yam — what; sannyāsam — renunciation; iti — thus; prāhuḥ — they say; yogam — linking with the Supreme; tam — that; viddhi — you must know; pāṇḍava — O son of Pāṇḍu; na — never; hi — certainly; asannyasta — without giving up; saṅkalpaḥ — desire for self-satisfaction; yogī — a mystic transcendentalist; bhavati — becomes; kaścana — anyone.
Translation: 
What is called renunciation you should know to be the same as yoga, or linking oneself with the Supreme, O son of Pāṇḍu, for one can never become a yogī unless he renounces the desire for sense gratification.
Purport: 

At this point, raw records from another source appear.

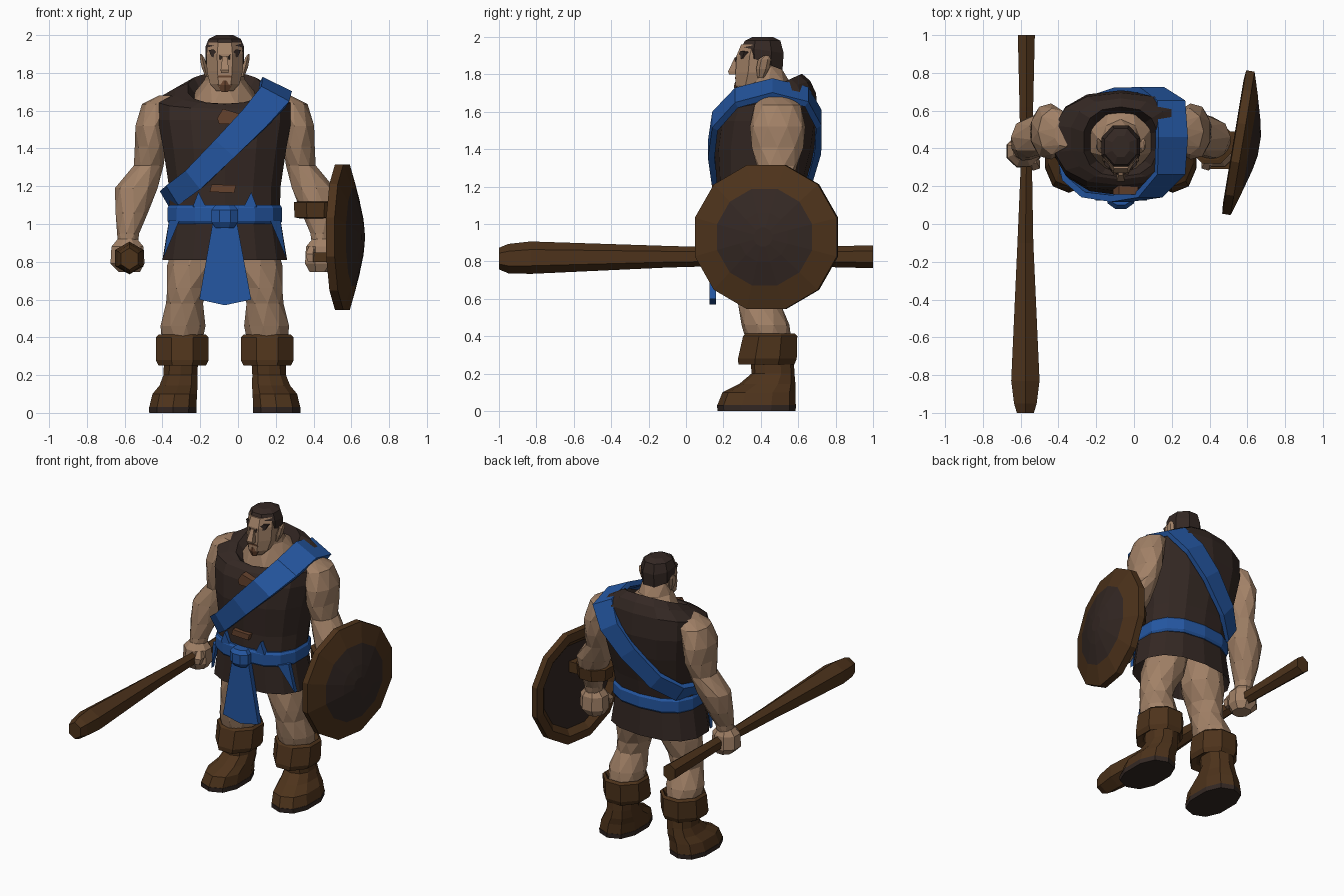
import bpy, bmesh, math
from mathutils import Vector, Matrix

CX = -0.07  # mirror plane of the body


def material(name, rgb):
    m = bpy.data.materials.new(name)
    m.diffuse_color = (*rgb, 1)
    return m


SKIN = material("skin", (0.36, 0.22, 0.135))
DARK = material("dark_cloth", (0.034, 0.021, 0.017))
BROWN = material("brown_leather", (0.075, 0.033, 0.011))
PATCH = material("patch_leather", (0.13, 0.055, 0.027))
BLUE = material("blue_cloth", (0.018, 0.095, 0.36))


def make(name, verts, faces, mat):
    bm = bmesh.new()
    vs = [bm.verts.new(v) for v in verts]
    for f in faces:
        bm.faces.new([vs[i] for i in f])
    bmesh.ops.recalc_face_normals(bm, faces=bm.faces)
    me = bpy.data.meshes.new(name)
    bm.to_mesh(me)
    bm.free()
    me.materials.append(mat)
    ob = bpy.data.objects.new(name, me)
    bpy.context.collection.objects.link(ob)
    return ob


def loft(name, rings, mat, n=8, p=2.0, facet=False, cap=True, side=1, mtx=Matrix()):
    """Skin rings (x, y, z, rx, ry, tilt); facet twists alternate rings into triangles."""
    verts, faces = [], []
    k = 1.04 if facet else 1 / math.cos(math.pi / n) if p == 2 else 1
    power = lambda v: math.copysign(abs(v) ** (2 / p), v)
    for i, (x, y, z, rx, ry, *t) in enumerate(rings):
        off = 0.5 * (i % 2) if facet else 0.5
        for j in range(n):
            a = 2 * math.pi * (j + off) / n
            dx, dy = k * rx * power(math.cos(a)), k * ry * power(math.sin(a))
            wx = CX + side * (x + dx - CX)
            verts.append(mtx @ Vector((wx, y + dy, z + (t[0] * dy if t else 0))))
    for i in range(len(rings) - 1):
        for j in range(n):
            a, a2 = i * n + j, i * n + (j + 1) % n
            b, b2 = a + n, a2 + n
            if not facet:
                faces.append((a, a2, b2, b))
            elif i % 2 == 0:
                faces += [(a, a2, b), (a2, b2, b)]
            else:
                faces += [(a, b2, b), (a, a2, b2)]
    if cap:
        faces += [tuple(range(n)), tuple(range(len(verts) - n, len(verts)))]
    return make(name, verts, faces, mat)


def panel(name, pts, y0, y1, mat, side=1, skew=0):
    """Extrude an x-z outline along y; skew pushes outer points back."""
    n = len(pts)
    verts = [(CX + side * (x - CX), y + skew * (CX - x), z) for y in (y0, y1) for x, z in pts]
    faces = [tuple(range(n)), tuple(range(n, 2 * n))]
    faces += [(i, (i + 1) % n, n + (i + 1) % n, n + i) for i in range(n)]
    return make(name, verts, faces, mat)


# tunic, with a hollow hem and a collar that rises at the back
loft("tunic", [(CX, .385, .94, .25, .18), (CX, .385, .81, .337, .235), (CX, .38, 1.05, .297, .225),
               (CX, .40, 1.2, .302, .235), (CX, .42, 1.4, .333, .268), (CX, .44, 1.55, .36, .268),
               (CX, .45, 1.655, .36, .245, .18), (CX, .45, 1.70, .27, .215, .3),
               (CX, .435, 1.72, .20, .185, .45), (CX, .435, 1.66, .155, .15, .45)], DARK, n=14, p=2.4)
loft("belt", [(CX, .38, 1.0, .30, .235), (CX, .38, 1.015, .31, .245),
              (CX, .38, 1.085, .31, .245), (CX, .38, 1.10, .30, .235)], BLUE, n=14, p=2.5)
loft("belt_knot", [(CX, .13, .98, .05, .03), (CX, .13, 1.01, .07, .05),
                   (CX, .13, 1.075, .07, .05), (CX, .13, 1.10, .05, .03)], BLUE)
panel("apron", [(-.13, 1.03), (-.01, 1.03), (.07, .6), (CX, .57), (-.205, .6)], .125, .16, BLUE)
panel("chest_patch", [(-.11, 1.56), (-.08, 1.61), (.02, 1.58), (0, 1.53), (-.10, 1.53)], .155, .21, PATCH)
panel("belly_patch", [(-.15, 1.17), (-.14, 1.21), (-.01, 1.205), (-.02, 1.165)], .14, .2, PATCH)
for s in (1, -1):
    panel("hem_stripe", [(-.31, 1.02), (-.365, 1.02), (-.395, .82)], .0, .03, BLUE, s, .82)
    panel("belt_spike", [(-.24, 1.09), (-.17, 1.09), (-.21, 1.17)], .15, .2, BLUE, s)

# sash: a rectangular band swept round the torso, widest on the shoulder
loop = [Vector(v) for v in [
    (.20, .46, 1.725), (.19, .27, 1.675), (.08, .155, 1.55), (-.07, .135, 1.40), (-.23, .155, 1.24),
    (-.335, .24, 1.16), (-.368, .40, 1.13), (-.335, .56, 1.16), (-.22, .655, 1.25),
    (-.05, .705, 1.42), (.09, .71, 1.56), (.19, .645, 1.68)]]
mid = sum(loop, Vector()) / len(loop)
verts, faces, n = [], [], len(loop)
for q in loop:
    half = Vector((.03, 0, -.052)).lerp(Vector((.078, 0, -.038)), (q.z - 1.13) / .6)
    out = q - mid
    out = (out - out.project(half)).normalized() * .018
    verts += [q + half + out, q - half + out, q - half - out, q + half - out]
for i in range(n):
    for j in range(4):
        a, b = 4 * i, 4 * ((i + 1) % n)
        faces.append((a + j, a + (j + 1) % 4, b + (j + 1) % 4, b + j))
make("sash", verts, faces, BLUE)

# neck and head
loft("neck", [(CX, .44, 1.58, .19, .17, .3), (CX, .44, 1.675, .165, .155, .4),
              (CX, .44, 1.76, .105, .11), (CX, .42, 1.84, .085, .09)], SKIN, facet=True)
loft("head", [(CX, .32, 1.705, .045, .045), (CX, .355, 1.74, .078, .09), (CX, .38, 1.81, .095, .115),
              (CX, .39, 1.90, .097, .12), (CX, .40, 1.96, .085, .105)], SKIN)
loft("hair", [(CX, .41, 1.865, .101, .106, -.4), (CX, .41, 1.93, .103, .112, -.15),
              (CX, .41, 1.98, .085, .095), (CX, .41, 2.0, .045, .055)], DARK)
loft("nose", [(CX, .265, 1.80, .02, .035), (CX, .26, 1.815, .022, .035),
              (CX, .275, 1.89, .012, .015)], SKIN, n=4)
loft("goatee", [(CX, .285, 1.70, .018, .018), (CX, .285, 1.735, .038, .025),
                (CX, .285, 1.76, .033, .02)], PATCH, n=6)
panel("mouth", [(-.11, 1.775), (-.03, 1.775), (-.04, 1.785), (-.10, 1.785)], .262, .3, PATCH)

for s in (1, -1):
    panel("brow", [(-.085, 1.885), (-.09, 1.87), (-.14, 1.885), (-.155, 1.92), (-.13, 1.925)],
          .248, .28, DARK, s, .75)
    loft("ear", [(-.165, .40, 1.78, .008, .015), (-.178, .41, 1.83, .015, .03),
                 (-.19, .42, 1.88, .012, .03), (-.197, .43, 1.90, .004, .012)], SKIN, n=6, side=s)

    # arms and fists
    loft("arm", [(-.37, .48, 1.68, .05, .07), (-.42, .49, 1.635, .085, .12), (-.455, .49, 1.52, .09, .145),
                 (-.46, .49, 1.41, .083, .135), (-.475, .485, 1.31, .078, .105), (-.535, .46, 1.19, .112, .105),
                 (-.565, .43, 1.06, .085, .088), (-.58, .40, .95, .058, .062), (-.585, .39, .88, .05, .055)],
         SKIN, n=9, facet=True, side=s)
    loft("fist", [(-.585, .39, .92, .052, .055), (-.585, .385, .88, .085, .08),
                  (-.585, .385, .79, .09, .085), (-.575, .385, .745, .055, .06)], SKIN, side=s)
    loft("thumb", [(-.53, .31, .80, .02, .02), (-.525, .315, .84, .028, .028),
                   (-.535, .34, .88, .02, .02)], SKIN, n=5, side=s)

    # legs and boots
    loft("leg", [(-.20, .42, .97, .12, .15), (-.235, .40, .78, .135, .14), (-.27, .385, .66, .107, .12),
                 (-.28, .39, .58, .097, .11), (-.295, .425, .46, .118, .125), (-.295, .45, .34, .10, .115)],
         SKIN, n=9, facet=True, side=s)
    loft("boot_cuff", [(-.295, .44, .27, .10, .12), (-.295, .43, .25, .125, .15), (-.295, .435, .28, .14, .157),
                       (-.295, .45, .40, .14, .145), (-.295, .45, .415, .125, .13),
                       (-.295, .45, .38, .10, .11)], BROWN, side=s)
    loft("boot", [(-.30, .46, .31, .095, .115), (-.305, .465, .20, .093, .115), (-.315, .435, .145, .105, .15),
                  (-.335, .39, .10, .123, .195), (-.345, .377, .03, .13, .21)], BROWN, n=10, p=2.4, side=s)
    loft("boot_sole", [(-.345, .377, 0, .13, .208), (-.345, .377, .032, .132, .212)],
         DARK, n=10, p=2.4, side=s)

# club lying along y through the right fist
lay = Matrix.Rotation(math.pi / 2, 4, 'X')
loft("club", [(-.57, .825, -1, .045, .053), (-.57, .825, -.62, .036, .045), (-.57, .825, -.3, .03, .04),
              (-.575, .825, .1, .042, .05), (-.575, .82, .83, .075, .075), (-.575, .815, .95, .06, .068),
              (-.575, .815, 1, .045, .05)], BROWN, n=6, mtx=lay)

# shield on the left arm, with strap and grip
turn = (Matrix.Translation((.555, .43, .93)) @ Matrix.Rotation(math.radians(-9.5), 4, 'Z')
        @ Matrix.Rotation(math.pi / 2, 4, 'Y'))
disc = lambda prof: [(0, 0, h, r, r) for r, h in prof]
loft("shield_rim", disc([(.29, .005), (.33, -.03), (.385, -.025), (.385, .02), (.258, .06)]),
     BROWN, n=12, cap=False, mtx=turn)
loft("shield_face", disc([(.295, .005), (.262, .058), (.13, .095), (.05, .11)]), DARK, n=12, mtx=turn)
loft("arm_strap", [(.41, .43, 1.03, .085, .09), (.41, .43, 1.035, .11, .105),
                   (.41, .43, 1.115, .115, .11), (.41, .43, 1.12, .09, .09)], BROWN)
panel("strap_mount", [(.46, 1.035), (.57, 1.035), (.57, 1.11), (.46, 1.11)], .37, .49, BROWN)
panel("shield_grip", [(.40, .80), (.57, .80), (.57, .85), (.40, .85)], .29, .33, BROWN)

Real sannyāsa-yoga or bhakti means that one should know his constitutional position as the living entity, and act accordingly. The living entity has no separate independent identity. He is the marginal energy of the Supreme. When he is entrapped by material energy, he is conditioned, and when he is Kṛṣṇa conscious, or aware of the spiritual energy, then he is in his real and natural state of life. Therefore, when one is in complete knowledge, one ceases all material sense gratification, or renounces all kinds of sense gratificatory activities. This is practiced by the yogīs who restrain the senses from material attachment. But a person in Kṛṣṇa consciousness has no opportunity to engage his senses in anything which is not for the purpose of Kṛṣṇa. Therefore, a Kṛṣṇa conscious person is simultaneously a sannyāsī and a yogī. The purpose of knowledge and of restraining the senses, as prescribed in the jñāna and yoga processes, is automatically served in Kṛṣṇa consciousness. If one is unable to give up the activities of his selfish nature, then jñāna and yoga are of no avail. The real aim is for a living entity to give up all selfish satisfaction and to be prepared to satisfy the Supreme. A Kṛṣṇa conscious person has no desire for any kind of self-enjoyment. He is always engaged for the enjoyment of the Supreme. One who has no information of the Supreme must therefore be engaged in self-satisfaction, because no one can stand on the platform of inactivity. All purposes are perfectly served by the practice of Kṛṣṇa consciousness.